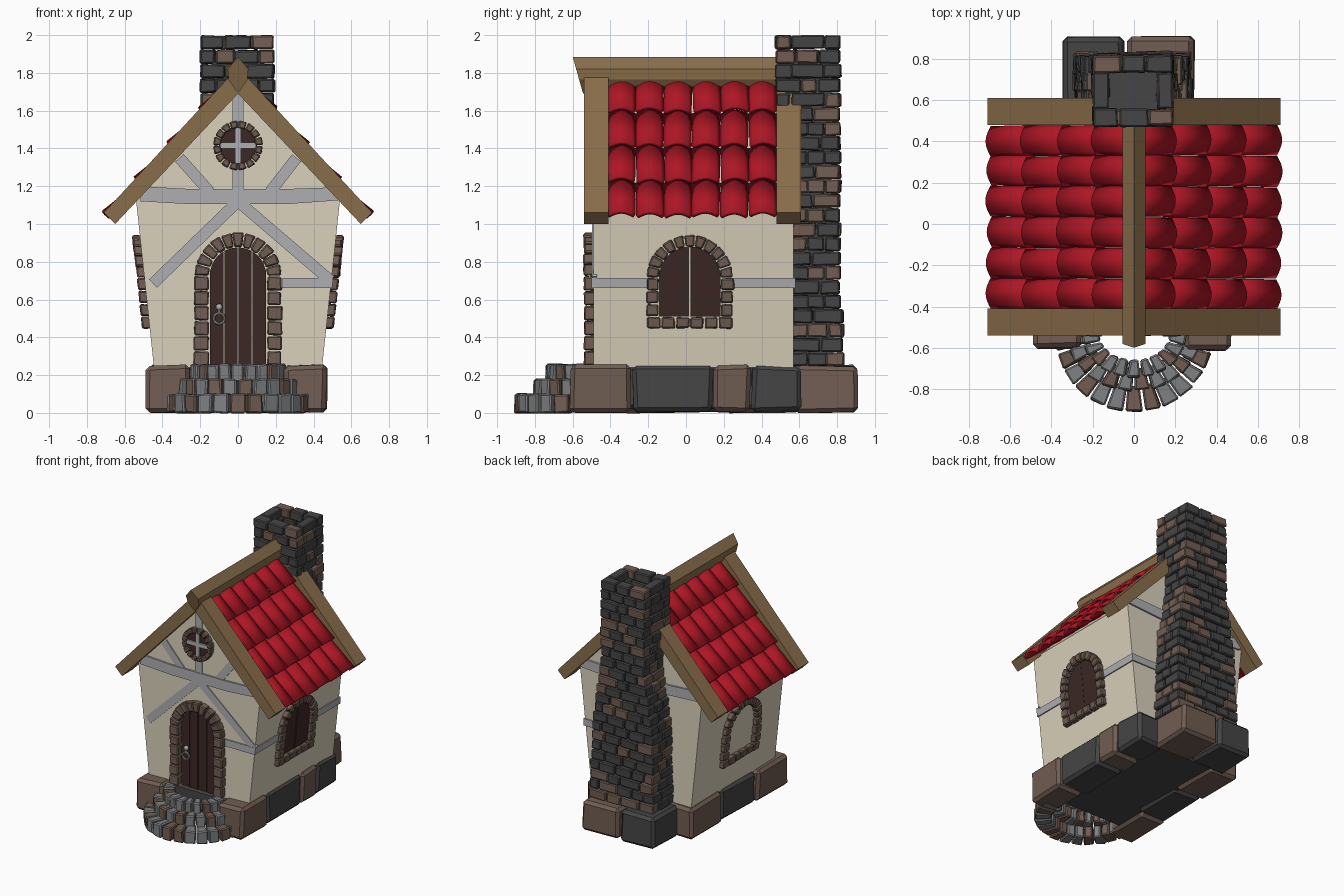
import bpy, bmesh, random
from math import sin, cos, pi, sqrt, hypot

if "Cube" in bpy.data.objects:
    bpy.data.objects.remove(bpy.data.objects["Cube"])

random.seed(7)
R = random.uniform


def mat(name, r, g, b):
    m = bpy.data.materials.new(name)
    m.diffuse_color = (r, g, b, 1)
    m.use_nodes = True
    m.node_tree.nodes["Principled BSDF"].inputs["Base Color"].default_value = m.diffuse_color
    return m


PLASTER = mat("plaster", .70, .64, .50)
RED = mat("red_tile", .42, .008, .018)
WOOD = mat("roof_wood", .25, .155, .07)
BROWN = mat("brown_stone", .165, .11, .085)
DARK = mat("dark_stone", .06, .06, .062)
GREY = mat("step_stone", .21, .215, .22)
TIMBER = mat("pale_timber", .43, .43, .45)
DOOR = mat("dark_wood", .045, .021, .018)


def prism(bm, pts, f, d0, d1, m=0, j=0.0):
    """Extrude a 2D outline between depths d0 and d1; f maps (u, v, d) to space, j roughens."""
    rings = [[bm.verts.new([c + R(-j, j) for c in f(u, v, d)]) for u, v in pts] for d in (d0, d1)]
    a, b = rings
    faces = [bm.faces.new(a), bm.faces.new(b[::-1])]
    n = len(pts)
    faces += [bm.faces.new((a[i], b[i], b[(i + 1) % n], a[(i + 1) % n])) for i in range(n)]
    for fc in faces:
        fc.material_index = m


def finish(bm, name, mats, bevel=0):
    bmesh.ops.recalc_face_normals(bm, faces=bm.faces)
    me = bpy.data.meshes.new(name)
    bm.to_mesh(me)
    bm.free()
    for m in mats:
        me.materials.append(m)
    ob = bpy.data.objects.new(name, me)
    bpy.context.collection.objects.link(ob)
    if bevel:
        md = ob.modifiers.new("bevel", 'BEVEL')
        md.width, md.segments, md.limit_method = bevel, 1, 'ANGLE'
    return ob


def rect(u0, u1, v0, v1):
    return [(u0, v0), (u1, v0), (u1, v1), (u0, v1)]


def bar(p, q, w):
    dx, dz = q[0] - p[0], q[1] - p[1]
    k = w / 2 / hypot(dx, dz)
    ox, oz = -dz * k, dx * k
    return [(p[0] + ox, p[1] + oz), (q[0] + ox, q[1] + oz), (q[0] - ox, q[1] - oz), (p[0] - ox, p[1] - oz)]


def ring_quads(cx, cz, inner, outer, a0, a1, n, gap=.006):
    """Wedge outlines around an elliptical arc."""
    for i in range(n):
        s, e = a0 + (a1 - a0) * i / n, a0 + (a1 - a0) * (i + 1) / n
        g = gap / outer[0] / 2
        s, e = s + g, e - g
        yield [(cx + r[0] * cos(t), cz + r[1] * sin(t)) for r, t in ((inner, s), (outer, s), (outer, e), (inner, e))]


def wx(z):                       # half width of the flaring side walls
    return .445 + .106 * (z - .25)


def front(u, v, d): return (u, -.49 - d, v)
def back(u, v, d): return (u, .57 + d, v)
def right(u, v, d): return (wx(v) + d, u, v)
def left(u, v, d): return (-wx(v) - d, u, v)
def along(u, v, d): return (u, d, v)
def upright(u, v, d): return (u, v, d)


# Plastered house body
bm = bmesh.new()
prism(bm, [(-.445, .24), (.445, .24), (.54, 1.13), (0, 1.71), (-.54, 1.13)], along, -.49, .57)
finish(bm, "house_walls", [PLASTER])

# Foundation blocks
bm = bmesh.new()
blocks = [(.24, .47, -.61, -.29, 0), (.22, .46, -.28, .14, 1), (.22, .47, .15, .34, 0), (.22, .46, .35, .61, 1),
          (-.485, -.25, -.60, -.22, 0), (-.47, -.22, -.21, .2, 1), (-.48, -.22, .21, .6, 0),
          (-.35, -.05, .58, .91, 1), (-.04, .29, .58, .91, 0)]
for x0, x1, y0, y1, m in blocks:
    prism(bm, rect(x0, x1, y0, y1), upright, 0.005, .25, m, .008)
prism(bm, rect(-.28, .28, -.5, .6), upright, .02, .25, 1)
finish(bm, "foundation_blocks", [BROWN, DARK], .022)

# Curved entrance steps
bm = bmesh.new()
tiers = [(.385, .38, .125, 0, .10, 13), (.325, .28, .11, .085, .18, 12), (.255, .215, .085, .165, .258, 11)]
for a, b, t, z0, z1, n in tiers:
    for q in ring_quads(0, -.53, (a - t, b - t), (a, b), pi, 2 * pi, n, .01):
        prism(bm, q, upright, z0, z1, int(random.random() < .4), .005)
finish(bm, "entrance_steps", [GREY, BROWN], .008)


# Stone arches around the door and side windows
def arch(name, f, c, hw, t, z0, spring, n_jamb, n_arch, depth, sill=0):
    bm = bmesh.new()
    for q in ring_quads(c, spring, (hw, hw), (hw + t, hw + t), 0, pi, n_arch):
        prism(bm, q, f, -.03, depth + R(-.006, .004), 0, .003)
    h = (spring - z0) / n_jamb
    for s in (-1, 1):
        for i in range(n_jamb):
            u0, u1 = sorted((c + s * hw, c + s * (hw + t + R(-.006, .008))))
            prism(bm, rect(u0, u1, z0 + i * h + .003, z0 + (i + 1) * h - .003), f, -.03, depth, 0, .003)
    w = 2 * (hw + t) / max(sill, 1)
    for i in range(sill):
        u = c - hw - t + i * w
        prism(bm, rect(u + .003, u + w - .003, z0 - t, z0 - .003), f, -.03, depth, 0, .003)
    finish(bm, name, [BROWN], .007)


arch("door_arch", front, 0, .155, .075, .25, .725, 6, 11, .05)
for name, f in (("right_window_arch", right), ("left_window_arch", left)):
    arch(name, f, .02, .165, .063, .51, .715, 3, 11, .04, 6)


# Planked door leaf and right window shutters
def planks(name, f, c, r, z0, spring, n, depth):
    bm = bmesh.new()
    for i in range(n):
        a, b = -r + 2 * r * i / n + .003, -r + 2 * r * (i + 1) / n - .003
        top = [(b + (a - b) * k / 6) for k in range(7)]
        pts = [(c + a, z0), (c + b, z0)] + [(c + u, spring + sqrt(max(0, r * r - u * u))) for u in top]
        prism(bm, pts, f, -.02, depth + .004 * (i % 2))
    finish(bm, name, [DOOR])


planks("door_planks", front, 0, .15, .25, .725, 4, .012)
planks("right_window_shutters", right, .02, .165, .51, .715, 2, .008)

# Door knocker
bpy.ops.mesh.primitive_torus_add(location=(-.1, -.517, .5), rotation=(pi / 2, 0, 0), major_radius=.028,
                                 minor_radius=.007, major_segments=20, minor_segments=8)
knocker = bpy.context.object
knocker.name = "door_ring"
bpy.ops.mesh.primitive_uv_sphere_add(location=(-.1, -.512, .56), radius=.018, segments=14, ring_count=8)
knob = bpy.context.object
knob.name = "door_knob"
bm = bmesh.new()
prism(bm, rect(-.106, -.094, .515, .555), front, .01, .03)
finish(bm, "door_ring_link", [TIMBER])
for ob in (knocker, knob):
    ob.data.materials.append(TIMBER)
    bpy.context.view_layer.objects.active = ob
    bpy.ops.object.shade_smooth_by_angle()

# Half timbering: front, back and right side
bm = bmesh.new()
prism(bm, bar((0, 1.1), (0, 1.69), .06), front, -.02, .010)
bow = [(-.525, 1.20), (-.25, 1.185), (.25, 1.185), (.54, 1.195), (.53, 1.125), (.25, 1.105), (-.25, 1.105), (-.515, 1.12)]
prism(bm, bow, front, -.02, .014)
prism(bm, bow, back, -.02, .014)
for p, q in (((0, 1.12), (-.45, .685)), ((0, 1.12), (.49, .70)), ((-.31, 1.35), (-.15, 1.17)), ((.31, 1.35), (.17, 1.17))):
    prism(bm, bar(p, q, .06), front, -.02, .008)
prism(bm, rect(.235, .50, .66, .715), front, -.02, .01)
prism(bm, rect(.2, .50, .66, .715), back, -.02, .01)
for y0, y1 in ((-.5, -.17), (.21, .58)):
    prism(bm, rect(y0, y1, .66, .715), right, -.02, .01)
finish(bm, "timber_framing", [TIMBER])

# Round gable window
bm = bmesh.new()
for q in ring_quads(0, 1.415, (.093, .093), (.132, .132), 0, 2 * pi, 16):
    prism(bm, q, front, -.02, .04, 0, .002)
finish(bm, "round_window_stones", [BROWN], .006)
bm = bmesh.new()
prism(bm, [(.1 * cos(k * pi / 12), 1.415 + .1 * sin(k * pi / 12)) for k in range(24)], front, -.02, .015)
finish(bm, "round_window_pane", [DOOR])
bm = bmesh.new()
prism(bm, rect(-.016, .016, 1.32, 1.51), front, 0, .028)
prism(bm, rect(-.095, .095, 1.399, 1.431), front, 0, .027)
finish(bm, "round_window_cross", [TIMBER])

# Barge boards and ridge beam
for name, y0, y1 in (("front_barge_boards", -.54, -.41), ("back_barge_boards", .48, .61)):
    bm = bmesh.new()
    for s in (-1, 1):
        prism(bm, [(0, 1.83), (s * .71, 1.06), (s * .65, 1.0), (0, 1.69)], along, y0, y1)
    finish(bm, name, [WOOD])
bm = bmesh.new()
prism(bm, [(0, 1.885), (.055, 1.82), (.05, 1.765), (0, 1.69), (-.05, 1.765), (-.055, 1.82)],
      lambda u, v, d: (u, d if d > 0 else -.545 - (v - 1.69) * .28, v), -1, .5)
finish(bm, "ridge_beam", [WOOD])

# Barrel roof tiles: 4 rows of 6 on each slope
bm = bmesh.new()
W, SEG = .149, 8
for side in (-1, 1):
    for row in range(4):
        for col in range(6):
            skew, lift = R(-.006, .006), R(-.004, .006)
            grid = []
            for e in (0, 1):
                s = .03 + .25 * row + (.25 + R(-.006, .006) if e else -.02)
                line = []
                for k in range(SEG + 1):
                    u = k / SEG
                    h = (.008 + lift if e else -.028) - .034 * (1 - sin(pi * u))
                    line.append(bm.verts.new((side * (.678 * s + .735 * h + .012),
                                              -.414 + W * (col + u) + skew * e, 1.817 - .735 * s + .678 * h)))
                grid.append(line)
            for k in range(SEG):
                f = [grid[0][k], grid[1][k], grid[1][k + 1], grid[0][k + 1]]
                bm.faces.new(f if side > 0 else f[::-1])
me = bpy.data.meshes.new("roof_tiles")
bm.to_mesh(me)
bm.free()
me.materials.append(RED)
tiles = bpy.data.objects.new("roof_tiles", me)
bpy.context.collection.objects.link(tiles)
bpy.context.view_layer.objects.active = tiles
tiles.select_set(True)
bpy.ops.object.shade_smooth_by_angle()
sd = tiles.modifiers.new("thickness", 'SOLIDIFY')
sd.thickness, sd.offset = .02, -1


# Brick chimney: courses of bricks around a hollow flue
def half(z):
    if z < .85:
        return .285 - .025 * (z - .25)
    return max(.195, .27 - .17 * (z - .85))


bm = bmesh.new()
N, T = 23, .08
H = 1.755 / N
for i in range(N):
    z = .245 + i * H
    w, y0, y1 = half(z), (.475 if z > 1.6 else .56), .815 + (.015 if z < .5 else 0)
    cx = -.005
    t = T if i % 2 else 0
    o = T - t
    runs = [(0, cx - w + t, cx + w - t, y1 - T, y1), (0, cx - w + t, cx + w - t, y0, y0 + T),
            (1, y0 + o, y1 - o, cx - w, cx - w + T), (1, y0 + o, y1 - o, cx + w - T, cx + w)]
    for axis, a, b, c0, c1 in runs:
        n = max(1, round((b - a) / .135))
        cuts = [a] + [a + (b - a) * (k + R(-.2, .2)) / n for k in range(1, n)] + [b]
        for p, q in zip(cuts, cuts[1:]):
            r = R(-.006, .008)
            quad = rect(p + .003, q - .003, c0 - r, c1 + r)
            if axis:
                quad = [(v, u) for u, v in quad]
            prism(bm, quad, upright, z + .003, z + H - .003, int(random.random() < .3), .004)
finish(bm, "chimney_bricks", [DARK, BROWN], .007)
bm = bmesh.new()
prism(bm, rect(-.14, .13, .53, .77), upright, .2, 1.86)
prism(bm, rect(-.21, .20, .55, .78), upright, .2, .95)
finish(bm, "chimney_core", [DARK])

☆ ☆ ☆

§ **ABOUT THIS EXERCISE**
If a line in the entries contains the word "context", copy that line out.

§ **RESULT OF THE EXERCISE**
    bpy.context.collection.objects.link(ob)
knocker = bpy.context.object
knob = bpy.context.object
    bpy.context.view_layer.objects.active = ob
bpy.context.collection.objects.link(tiles)
bpy.context.view_layer.objects.active = tiles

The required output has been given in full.